> [Saved entries]:
^^^^
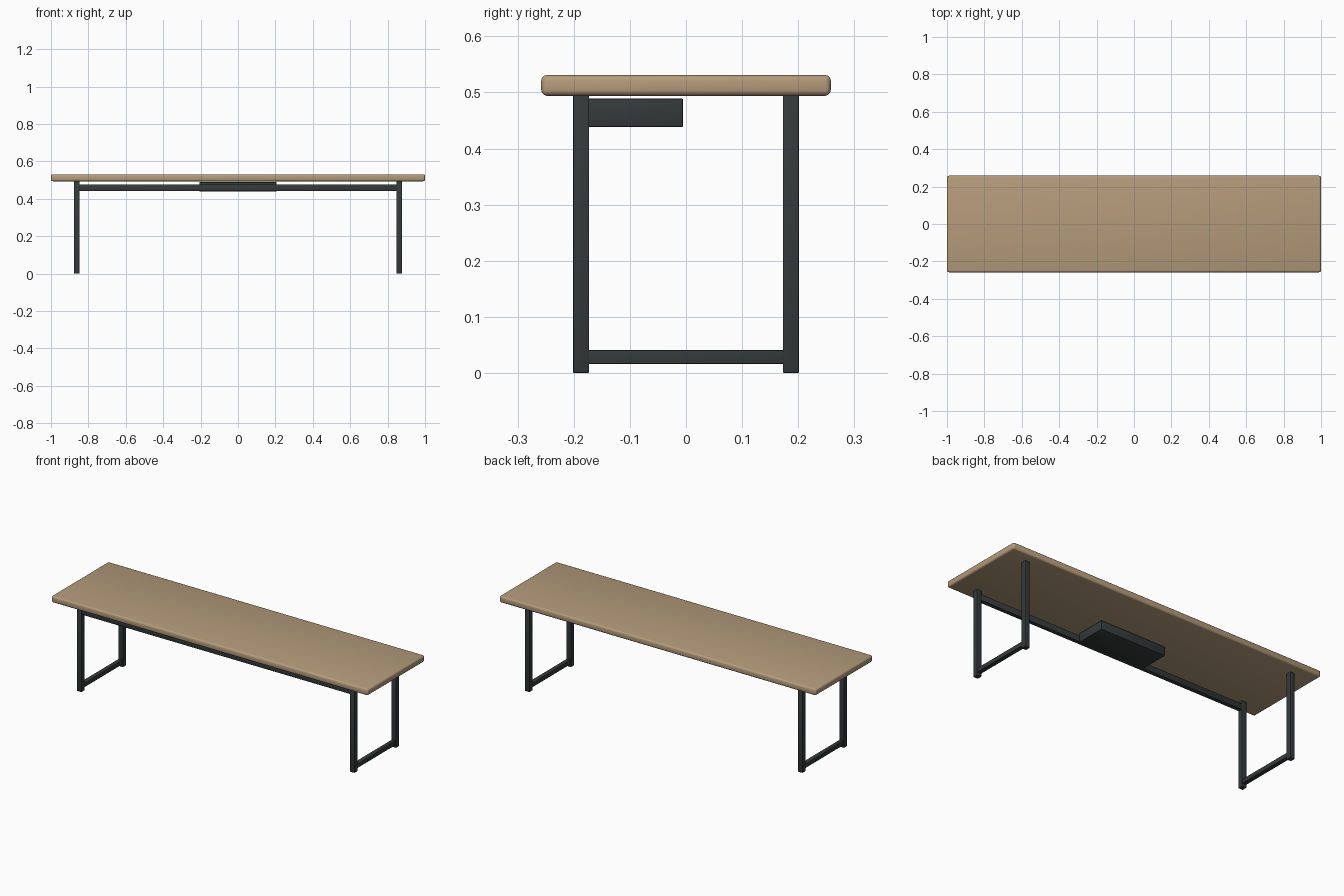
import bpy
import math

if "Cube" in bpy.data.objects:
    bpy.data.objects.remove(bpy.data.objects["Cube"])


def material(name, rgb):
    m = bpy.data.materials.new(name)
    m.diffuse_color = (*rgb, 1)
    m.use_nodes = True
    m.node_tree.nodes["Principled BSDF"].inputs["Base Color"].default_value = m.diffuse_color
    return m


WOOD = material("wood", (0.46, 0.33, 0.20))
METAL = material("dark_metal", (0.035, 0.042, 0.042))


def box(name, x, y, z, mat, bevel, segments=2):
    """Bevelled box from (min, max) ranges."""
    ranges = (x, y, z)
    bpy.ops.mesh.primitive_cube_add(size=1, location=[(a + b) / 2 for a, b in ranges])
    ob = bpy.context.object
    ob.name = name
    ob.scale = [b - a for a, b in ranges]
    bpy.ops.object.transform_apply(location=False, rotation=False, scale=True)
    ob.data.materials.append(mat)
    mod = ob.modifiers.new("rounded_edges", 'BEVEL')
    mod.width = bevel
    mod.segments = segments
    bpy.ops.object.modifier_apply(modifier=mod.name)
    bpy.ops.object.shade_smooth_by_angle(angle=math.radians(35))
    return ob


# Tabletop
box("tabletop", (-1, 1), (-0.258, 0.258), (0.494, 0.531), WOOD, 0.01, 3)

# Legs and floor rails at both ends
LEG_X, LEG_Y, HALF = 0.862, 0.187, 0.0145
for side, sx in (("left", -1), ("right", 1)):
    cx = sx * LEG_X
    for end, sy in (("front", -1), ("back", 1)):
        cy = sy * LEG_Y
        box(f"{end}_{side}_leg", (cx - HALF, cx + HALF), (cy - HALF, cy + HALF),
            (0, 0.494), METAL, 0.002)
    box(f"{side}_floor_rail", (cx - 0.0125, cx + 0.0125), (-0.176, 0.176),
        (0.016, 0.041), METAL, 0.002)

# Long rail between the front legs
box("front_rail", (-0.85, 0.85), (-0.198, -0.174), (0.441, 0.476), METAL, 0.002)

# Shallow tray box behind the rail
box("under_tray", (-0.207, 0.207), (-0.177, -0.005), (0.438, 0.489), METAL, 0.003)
^^^^
> [About this exercise]: A verbatim copy of the data, with all pictures omitted, is the required output.

> [Result for this exercise]:
import bpy
import math

if "Cube" in bpy.data.objects:
    bpy.data.objects.remove(bpy.data.objects["Cube"])


def material(name, rgb):
    m = bpy.data.materials.new(name)
    m.diffuse_color = (*rgb, 1)
    m.use_nodes = True
    m.node_tree.nodes["Principled BSDF"].inputs["Base Color"].default_value = m.diffuse_color
    return m


WOOD = material("wood", (0.46, 0.33, 0.20))
METAL = material("dark_metal", (0.035, 0.042, 0.042))


def box(name, x, y, z, mat, bevel, segments=2):
    """Bevelled box from (min, max) ranges."""
    ranges = (x, y, z)
    bpy.ops.mesh.primitive_cube_add(size=1, location=[(a + b) / 2 for a, b in ranges])
    ob = bpy.context.object
    ob.name = name
    ob.scale = [b - a for a, b in ranges]
    bpy.ops.object.transform_apply(location=False, rotation=False, scale=True)
    ob.data.materials.append(mat)
    mod = ob.modifiers.new("rounded_edges", 'BEVEL')
    mod.width = bevel
    mod.segments = segments
    bpy.ops.object.modifier_apply(modifier=mod.name)
    bpy.ops.object.shade_smooth_by_angle(angle=math.radians(35))
    return ob


# Tabletop
box("tabletop", (-1, 1), (-0.258, 0.258), (0.494, 0.531), WOOD, 0.01, 3)

# Legs and floor rails at both ends
LEG_X, LEG_Y, HALF = 0.862, 0.187, 0.0145
for side, sx in (("left", -1), ("right", 1)):
    cx = sx * LEG_X
    for end, sy in (("front", -1), ("back", 1)):
        cy = sy * LEG_Y
        box(f"{end}_{side}_leg", (cx - HALF, cx + HALF), (cy - HALF, cy + HALF),
            (0, 0.494), METAL, 0.002)
    box(f"{side}_floor_rail", (cx - 0.0125, cx + 0.0125), (-0.176, 0.176),
        (0.016, 0.041), METAL, 0.002)

# Long rail between the front legs
box("front_rail", (-0.85, 0.85), (-0.198, -0.174), (0.441, 0.476), METAL, 0.002)

# Shallow tray box behind the rail
box("under_tray", (-0.207, 0.207), (-0.177, -0.005), (0.438, 0.489), METAL, 0.003)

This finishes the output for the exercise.